Last semester, my unaccomplished tasks were the last thing I thought about when I went to bed at night and the first thing I thought about in the morning. By the time midterms rolled around, to say I was burned out would have been an understatement. Only after the semester ended was I able to take a step back and reflect on how much I accomplished. I had newfound appreciation for what an impressive feat managing a higher education really is. Finding this sense of gratitude — for the opportunity to attend a university, for the progress I have made since my first year, for the connections I have been able to build — was cathartic in the moment, but may have served me better had I taken the time to reflect on my experiences regularly throughout the semester.
Our culture propagates perpetual productivity and implies that if you have not crossed every item off of your list, started your own business and completed a marathon by the end of the day, you have fallen short.
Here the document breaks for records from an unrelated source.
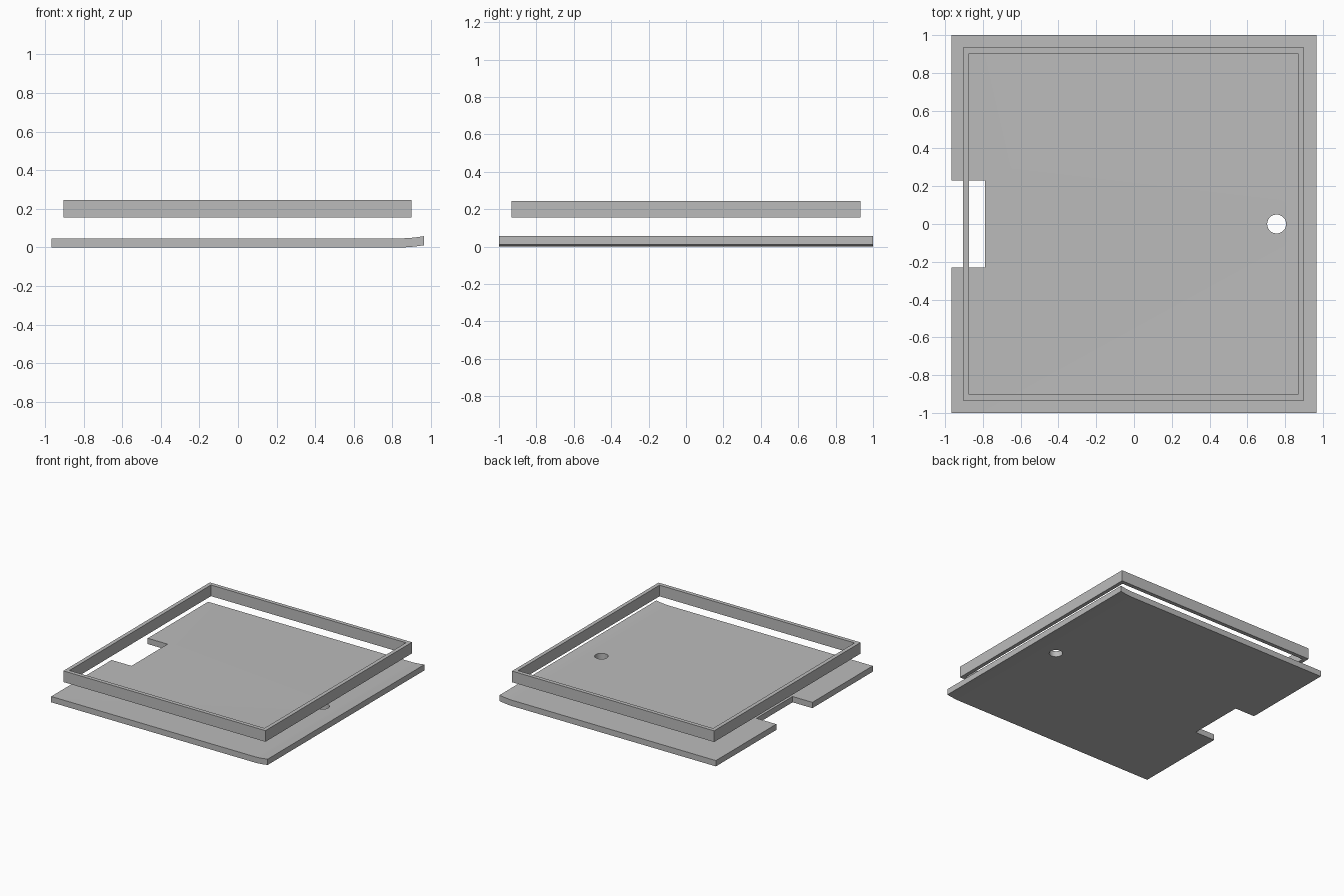
import bpy
import bmesh

if "Cube" in bpy.data.objects:
    bpy.data.objects.remove(bpy.data.objects["Cube"])

GREY = (0.5, 0.5, 0.5, 1)
grey = bpy.data.materials.new("plain_grey")
grey.use_nodes = True
grey.diffuse_color = GREY
grey.node_tree.nodes["Principled BSDF"].inputs["Base Color"].default_value = GREY


def extrude_outline(name, points, offset):
    """Make a solid by sweeping a closed outline along a vector."""
    bm = bmesh.new()
    face = bm.faces.new([bm.verts.new(p) for p in points])
    swept = bmesh.ops.extrude_face_region(bm, geom=[face], use_keep_orig=True)
    verts = [g for g in swept["geom"] if isinstance(g, bmesh.types.BMVert)]
    bmesh.ops.translate(bm, verts=verts, vec=offset)
    bmesh.ops.recalc_face_normals(bm, faces=bm.faces)
    mesh = bpy.data.meshes.new(name)
    bm.to_mesh(mesh)
    bm.free()
    obj = bpy.data.objects.new(name, mesh)
    bpy.context.collection.objects.link(obj)
    mesh.materials.append(grey)
    return obj


def rectangle(x0, x1, y, z):
    return [(x0, -y, z), (x1, -y, z), (x1, y, z), (x0, y, z)]


def cut(target, cutter):
    """Subtract a cutter, then remove it."""
    mod = target.modifiers.new("cut", "BOOLEAN")
    mod.operation = "DIFFERENCE"
    mod.solver = "EXACT"
    mod.object = cutter
    bpy.context.view_layer.objects.active = target
    bpy.ops.object.modifier_apply(modifier=mod.name)
    bpy.data.objects.remove(cutter)


# Base plate: flat sheet whose right edge curls gently upward
LEFT, RIGHT, BEND, THICK, RISE, STEPS = -0.967, 0.965, 0.86, 0.047, 0.011, 5
curve = [(LEFT, 0)]
for i in range(STEPS + 1):
    t = i / STEPS
    curve.append((BEND + (RIGHT - BEND) * t, RISE * t ** 1.5))
outline = [(x, -1, z) for x, z in curve]
outline += [(x, -1, z + THICK) for x, z in reversed(curve)]
plate = extrude_outline("base_plate", outline, (0, 2, 0))

# Rectangular notch in the left edge of the plate
cut(plate, extrude_outline("notch_cutter", rectangle(-1.1, -0.79, 0.23, -0.1), (0, 0, 0.3)))

# Round hole near the curled edge
bpy.ops.mesh.primitive_cylinder_add(vertices=48, radius=0.05, depth=0.4, location=(0.755, 0, 0))
cut(plate, bpy.context.object)

# Thin rectangular frame floating above the plate
frame = extrude_outline("raised_frame", rectangle(-0.905, 0.899, 0.934, 0.155), (0, 0, 0.09))
cut(frame, extrude_outline("frame_cutter", rectangle(-0.873, 0.868, 0.902, 0), (0, 0, 0.5)))

# Smooth the curl and the hole wall, keep the corners sharp
for obj in (plate, frame):
    obj.data.materials.clear()
    obj.data.materials.append(grey)
    bpy.ops.object.select_all(action="DESELECT")
    obj.select_set(True)
    bpy.context.view_layer.objects.active = obj
    bpy.ops.object.shade_smooth_by_angle()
In these moments, I’ve found gratitude affords me the motivation to tackle whatever challenges are coming my way.
Practicing gratitude cuts the negative self-talk and broadens the perspective of my day. Appreciating the people who have improved and supported my college experience reminds me I'm not alone and inspires me to help others. Instead of venting about all the things that went wrong throughout the day, we can challenge ourselves to begin recognizing our successes and the forces that supported us or simply something that made us smile. Gratitude differs from toxic positivity in that it actively acknowledges our struggles and serves as a tool to work through them.
For a successful spring semester, I recommend we all challenge ourselves to use gratitude as a lens through which we view our daily challenges. Younger generations are often labeled as ungrateful, however I believe that we have simply been encouraged and conditioned by society to keep our eyes on the next best thing.
Ambition is a valuable asset, but it can bring us down if we don’t take the proper time to appreciate our beginnings. As college students we're always encouraged to look ahead, but it's important to remember to look back every once in a while.